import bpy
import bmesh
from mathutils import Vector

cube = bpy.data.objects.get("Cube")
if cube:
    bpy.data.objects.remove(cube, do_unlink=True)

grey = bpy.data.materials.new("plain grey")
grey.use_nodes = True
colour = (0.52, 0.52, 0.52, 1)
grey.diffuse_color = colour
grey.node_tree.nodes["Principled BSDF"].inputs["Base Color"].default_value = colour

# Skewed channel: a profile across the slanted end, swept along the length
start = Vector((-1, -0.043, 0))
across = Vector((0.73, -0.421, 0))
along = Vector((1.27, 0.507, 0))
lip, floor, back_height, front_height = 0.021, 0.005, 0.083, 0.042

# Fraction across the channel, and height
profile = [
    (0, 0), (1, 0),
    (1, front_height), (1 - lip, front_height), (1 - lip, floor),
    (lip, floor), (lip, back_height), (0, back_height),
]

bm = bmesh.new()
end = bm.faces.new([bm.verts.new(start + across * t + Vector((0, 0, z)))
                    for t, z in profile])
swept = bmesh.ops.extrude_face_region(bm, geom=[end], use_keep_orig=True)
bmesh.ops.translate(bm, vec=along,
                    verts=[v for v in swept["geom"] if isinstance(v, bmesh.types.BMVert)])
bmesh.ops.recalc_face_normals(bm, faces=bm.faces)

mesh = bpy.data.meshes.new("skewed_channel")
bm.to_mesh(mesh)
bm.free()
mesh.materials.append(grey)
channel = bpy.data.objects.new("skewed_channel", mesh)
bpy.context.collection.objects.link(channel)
○ ○ ○ ○
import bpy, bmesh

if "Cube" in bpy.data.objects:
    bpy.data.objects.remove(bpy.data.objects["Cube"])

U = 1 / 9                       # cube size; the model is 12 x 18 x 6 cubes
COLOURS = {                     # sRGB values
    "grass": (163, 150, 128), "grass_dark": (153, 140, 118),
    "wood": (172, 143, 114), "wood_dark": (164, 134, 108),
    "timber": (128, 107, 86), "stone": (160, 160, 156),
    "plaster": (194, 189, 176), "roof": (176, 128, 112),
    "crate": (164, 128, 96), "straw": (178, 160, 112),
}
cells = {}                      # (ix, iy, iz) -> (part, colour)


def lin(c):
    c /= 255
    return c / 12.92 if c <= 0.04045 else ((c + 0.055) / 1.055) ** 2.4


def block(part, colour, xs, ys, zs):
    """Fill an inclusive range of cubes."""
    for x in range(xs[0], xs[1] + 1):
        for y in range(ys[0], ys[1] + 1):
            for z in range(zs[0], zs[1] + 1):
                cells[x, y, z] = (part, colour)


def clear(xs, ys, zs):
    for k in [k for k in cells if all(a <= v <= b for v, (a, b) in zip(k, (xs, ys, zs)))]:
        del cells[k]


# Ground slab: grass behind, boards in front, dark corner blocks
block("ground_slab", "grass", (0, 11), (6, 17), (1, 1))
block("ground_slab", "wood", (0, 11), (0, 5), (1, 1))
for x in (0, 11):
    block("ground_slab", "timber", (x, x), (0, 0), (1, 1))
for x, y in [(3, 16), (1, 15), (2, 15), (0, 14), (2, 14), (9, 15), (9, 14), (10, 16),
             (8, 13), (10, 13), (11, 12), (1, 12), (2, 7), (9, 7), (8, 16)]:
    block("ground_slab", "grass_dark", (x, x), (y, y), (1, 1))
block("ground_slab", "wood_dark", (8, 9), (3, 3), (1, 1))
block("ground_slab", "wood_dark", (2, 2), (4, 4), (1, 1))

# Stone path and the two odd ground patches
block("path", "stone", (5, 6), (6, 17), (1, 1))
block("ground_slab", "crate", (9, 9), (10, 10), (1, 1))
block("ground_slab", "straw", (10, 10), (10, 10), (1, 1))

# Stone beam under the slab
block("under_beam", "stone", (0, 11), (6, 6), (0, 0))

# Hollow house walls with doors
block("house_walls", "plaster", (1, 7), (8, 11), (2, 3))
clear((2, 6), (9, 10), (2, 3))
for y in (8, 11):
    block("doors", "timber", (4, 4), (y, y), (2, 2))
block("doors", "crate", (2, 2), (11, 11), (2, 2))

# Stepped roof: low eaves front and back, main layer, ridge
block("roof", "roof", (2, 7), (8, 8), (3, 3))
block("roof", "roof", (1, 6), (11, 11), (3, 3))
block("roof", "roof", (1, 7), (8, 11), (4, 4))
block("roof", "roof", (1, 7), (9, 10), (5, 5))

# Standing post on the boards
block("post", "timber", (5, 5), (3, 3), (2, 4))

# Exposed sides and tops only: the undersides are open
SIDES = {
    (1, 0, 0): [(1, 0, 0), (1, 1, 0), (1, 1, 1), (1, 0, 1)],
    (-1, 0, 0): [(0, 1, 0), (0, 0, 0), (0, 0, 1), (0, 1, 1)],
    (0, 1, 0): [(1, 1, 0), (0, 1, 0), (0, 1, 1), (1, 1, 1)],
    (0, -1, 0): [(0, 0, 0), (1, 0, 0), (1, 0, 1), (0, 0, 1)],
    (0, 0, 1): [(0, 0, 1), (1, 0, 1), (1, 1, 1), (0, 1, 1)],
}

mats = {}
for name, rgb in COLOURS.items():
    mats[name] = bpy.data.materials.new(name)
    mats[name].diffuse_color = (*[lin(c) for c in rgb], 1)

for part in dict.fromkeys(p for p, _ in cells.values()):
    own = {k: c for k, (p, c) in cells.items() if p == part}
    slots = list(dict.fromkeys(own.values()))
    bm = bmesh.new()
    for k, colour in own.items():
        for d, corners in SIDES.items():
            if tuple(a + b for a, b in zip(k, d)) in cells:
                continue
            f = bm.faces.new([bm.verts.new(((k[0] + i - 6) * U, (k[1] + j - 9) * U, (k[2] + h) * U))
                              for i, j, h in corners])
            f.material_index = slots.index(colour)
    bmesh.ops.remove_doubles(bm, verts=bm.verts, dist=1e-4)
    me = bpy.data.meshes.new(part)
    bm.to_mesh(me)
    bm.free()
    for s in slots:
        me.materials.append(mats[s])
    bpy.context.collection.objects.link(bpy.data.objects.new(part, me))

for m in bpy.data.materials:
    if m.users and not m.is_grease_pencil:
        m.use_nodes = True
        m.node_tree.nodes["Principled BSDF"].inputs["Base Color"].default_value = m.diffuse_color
○ ○ ○ ○
◆ **To do**:
Which lines of the entries above contain the string "part"? Copy each one.

◆ **Your response**:
cells = {}                      # (ix, iy, iz) -> (part, colour)
def block(part, colour, xs, ys, zs):
                cells[x, y, z] = (part, colour)
for part in dict.fromkeys(p for p, _ in cells.values()):
    own = {k: c for k, (p, c) in cells.items() if p == part}
    me = bpy.data.meshes.new(part)
    bpy.context.collection.objects.link(bpy.data.objects.new(part, me))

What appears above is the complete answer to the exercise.